  • Is it enough for these giants to self-police, or is an industry-wide code of ethics or government regulation necessary to protect a future dominated by artificial intelligence, datafication and facial recognition?
  • Does such oversight stifle innovation? How is the rest of the world responding?
  • And, while it’s easy to see ourselves as victims, how do we take personal responsibility as consumers and users?

More information on Week Four

Week Five :: July 25–August 1

The Women’s Vote Centennial and Beyond

As we join the nation in celebrating the 100th anniversary of the passage of the 19th Amendment, we also consider those who were left out of the mainstream suffrage movement, examine the slow progress toward gender equality in the United States, and look to the movement’s relevance to the ongoing battle over voting rights.

  • Despite women having the vote for nearly a century, and a surge in the 2018 election, why are so few women represented in government positions and on the ballot today?
  • How does gender bias continue to be used against candidates, not only by political opponents, but by voters?
  • Why has the Equal Rights Amendment, first proposed in 1923 and passed by Congress in 1972, fallen short of ratification?

More information on Week Five

Week Six :: August 1–8

Week Six Theme :: Rebuilding Public Education

In this week we take a comprehensive view of the cradle-to-college pipeline and look beyond the 2020 election to ask how we build more integrated and equitable public schools and best prepare our children for careers and as citizens in a rapidly changing world.

  • With a growing shortage of credentialed teachers, how do we recruit and keep the next generation of educators?
  • How do we navigate what has become one of the most contentious debates in education today and evaluate the impact of charter schools and vouchers in American communities?
  • What does the recent college admissions cheating scandal tell us about how parents, students and society-at-large view the purpose of secondary education?

More information on Week Six

Week Seven :: August 8–15

The Science of Us
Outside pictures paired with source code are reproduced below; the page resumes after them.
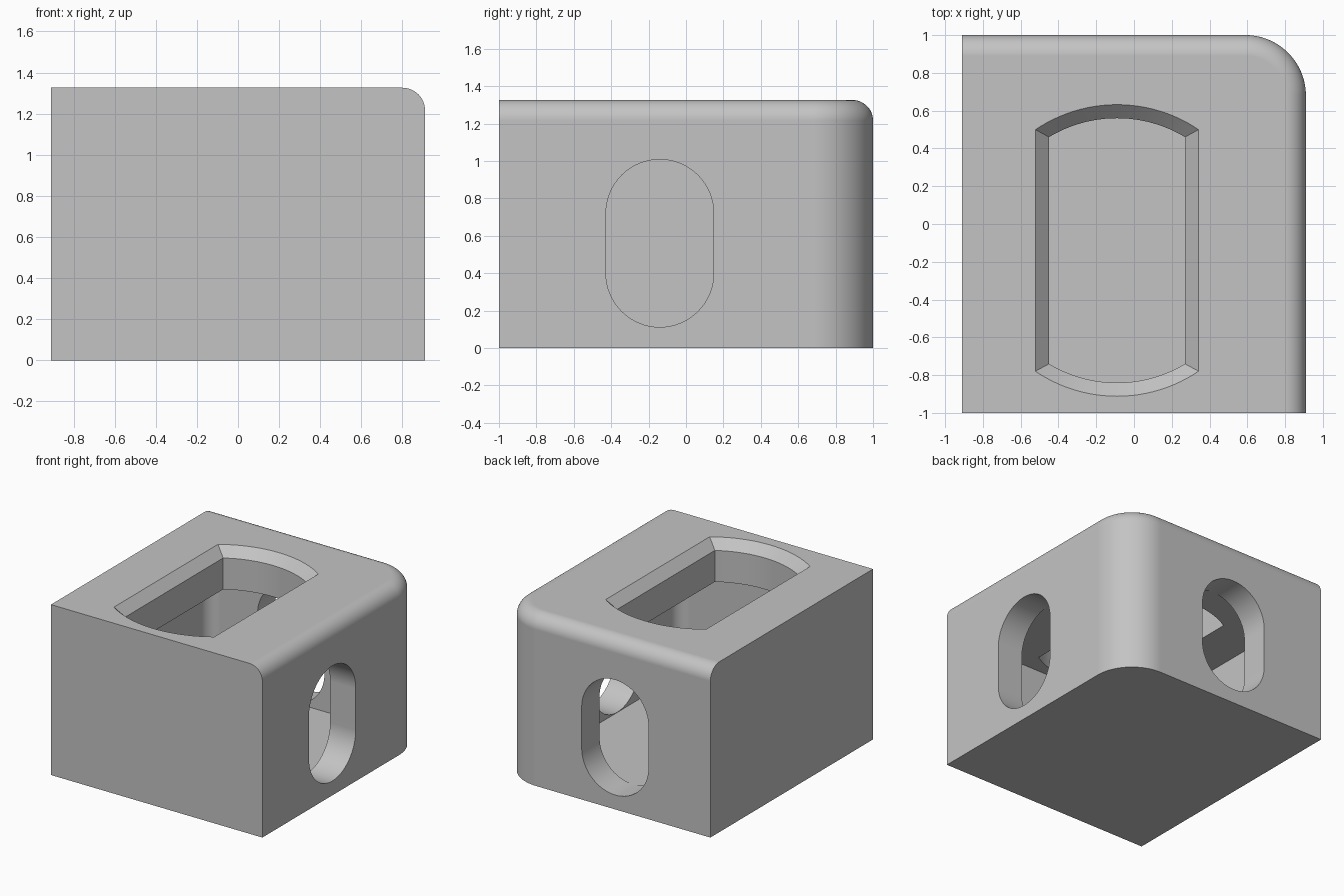
import bpy, bmesh, math

if "Cube" in bpy.data.objects:
    bpy.data.objects.remove(bpy.data.objects["Cube"], do_unlink=True)

HX, HY, TOP = 0.91, 1.0, 1.326      # half sizes and height
THICK, THIN = 0.22, 0.11            # pierced walls, plain walls and floor
CEIL = 1.01
CX, CY = -0.09, -0.14               # centre of the openings

metal = bpy.data.materials.new("cast_grey")
metal.use_nodes = True
grey = (0.55, 0.55, 0.55, 1)
metal.diffuse_color = grey
metal.node_tree.nodes["Principled BSDF"].inputs["Base Color"].default_value = grey


def arc(cx, cy, r, a0, a1, n):
    """Points on an arc, angles in degrees."""
    angles = [math.radians(a0 + (a1 - a0) * i / n) for i in range(n + 1)]
    return [(cx + r * math.cos(a), cy + r * math.sin(a)) for a in angles]


def loft(name, rings):
    """Closed solid through rings of equal point count."""
    bm = bmesh.new()
    loops = [[bm.verts.new(p) for p in ring] for ring in rings]
    n = len(loops[0])
    for a, b in zip(loops, loops[1:]):
        for i in range(n):
            j = (i + 1) % n
            bm.faces.new((a[i], a[j], b[j], b[i]))
    bm.faces.new(loops[0][::-1])
    bm.faces.new(loops[-1])
    bmesh.ops.recalc_face_normals(bm, faces=bm.faces[:])
    mesh = bpy.data.meshes.new(name)
    bm.to_mesh(mesh)
    bm.free()
    mesh.materials.append(metal)
    obj = bpy.data.objects.new(name, mesh)
    bpy.context.collection.objects.link(obj)
    return obj


def at_z(points, z):
    return [(x, y, z) for x, y in points]


# Outer block: one large vertical round, top edge rounded on the two outer sides
def block_outline(d):
    corner = arc(HX - 0.32, HY - 0.32, 0.32 - d, 0, 90, 24)
    return [(-HX, -HY), (HX - d, -HY)] + corner + [(-HX, HY - d)]


R = 0.11
rings = [at_z(block_outline(0), 0)]
for i in range(13):
    a = math.radians(90 * i / 12)
    rings.append(at_z(block_outline(R * (1 - math.cos(a))), TOP - R + R * math.sin(a)))
body = loft("corner_casting", rings)

# Inner chamber with rounded vertical corners
x0, x1, y0, y1, r = -HX + THIN, HX - THICK, -HY + THIN, HY - THICK, 0.1
chamber = (arc(x1 - r, y1 - r, r, 0, 90, 10) + arc(x0 + r, y1 - r, r, 90, 180, 10)
           + arc(x0 + r, y0 + r, r, 180, 270, 10) + arc(x1 - r, y0 + r, r, 270, 360, 10))
cutters = [loft("chamber_cutter", [at_z(chamber, THIN), at_z(chamber, CEIL)])]


# Top opening: straight sides, curved ends, chamfered rim
def opening(grow):
    radius, half = 0.70 + grow, 0.36 + grow
    a = math.degrees(math.acos(half / radius))
    return arc(CX, CY, radius, a, 180 - a, 24) + arc(CX, CY, radius, 180 + a, 360 - a, 24)


cutters.append(loft("top_opening_cutter", [
    at_z(opening(0), 0.9), at_z(opening(0), TOP - 0.072), at_z(opening(0.092), TOP + 0.02)]))

# Oblong side openings in the two thick walls
low, high, w = THIN + 0.002, CEIL - 0.002, 0.288
slot = arc(0, high - w, w, 0, 180, 32) + arc(0, low + w, w, 180, 360, 32)
cutters.append(loft("side_opening_cutter",
                    [[(x, CY + u, v) for u, v in slot] for x in (0.5, HX + 0.1)]))
cutters.append(loft("back_opening_cutter",
                    [[(CX + u, y, v) for u, v in slot] for y in (0.55, HY + 0.1)]))

# Cut the block, then discard the cutters
for cutter in cutters:
    cutter.hide_render = True
    mod = body.modifiers.new(cutter.name, 'BOOLEAN')
    mod.operation, mod.solver, mod.object = 'DIFFERENCE', 'EXACT', cutter
graph = bpy.context.evaluated_depsgraph_get()
body.data = bpy.data.meshes.new_from_object(body.evaluated_get(graph))
body.modifiers.clear()
for cutter in cutters:
    bpy.data.objects.remove(cutter, do_unlink=True)

# Smooth rounds with flat faces kept flat
for o in bpy.context.selected_objects:
    o.select_set(False)
body.select_set(True)
bpy.context.view_layer.objects.active = body
bpy.ops.object.shade_smooth_by_angle(angle=math.radians(30))
weighted = body.modifiers.new("even_shading", 'WEIGHTED_NORMAL')
weighted.keep_sharp = True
In the midst of robust debates about tribalism, isolation and bridging differences, this wide-ranging week explores how 21st-century science is disrupting our social and historical understandings of how “us” happens and who “we” are — as communities, demographies, families, nations and a human race.

  • We look at America’s long narrative of folklore and our “melting pot” narrative. • We explore our obsession with — along with the limitations and repercussions of — genealogical/ancestry services.
  • What are the emerging scientific understandings of heritage and ethnicity?
  • How is science is informing community development and our socioeconomic models going forward?

More information on Week Seven

Week Eight :: August 15–22

Reframing the Constitution

Two-hundred and thirty years after its ratification, the U.S. Constitution remains one of the most difficult to amend of any in the world. During this week we ask if the Constitution is securing the “blessings of liberty” for all Americans and whether constitutional reform — from amendment to outright replacement — is necessary and even possible.

  • We look at constitutional politics to understand the “unamendability” of the U.S. Constitution, consider resistance to a constitutional convention from both the political left and right, and determine what we can learn from younger democracies around the world.

More information on Week Eight

Week Nine :: August 22–30

The Future We Want, The World We Need: Collective Action for Tomorrow’s Challenges

A Week in Partnership with the U.N. Foundation

What will the world look like over the coming decades, and how can we work together to better prepare for the future? From climate change to new technologies, the world faces countless interrelated and fast-moving drivers of economic, political and social change.

  • Where are the most important opportunities to realize a more equitable and sustainable world? What are our biggest collective challenges?
  • During the 75th anniversary of the United Nations, we examine what we can learn from international communities and partnerships driving innovative solutions to global issues and identify tools that communities can use to learn from one another and drive collective action.

More information on Week Nine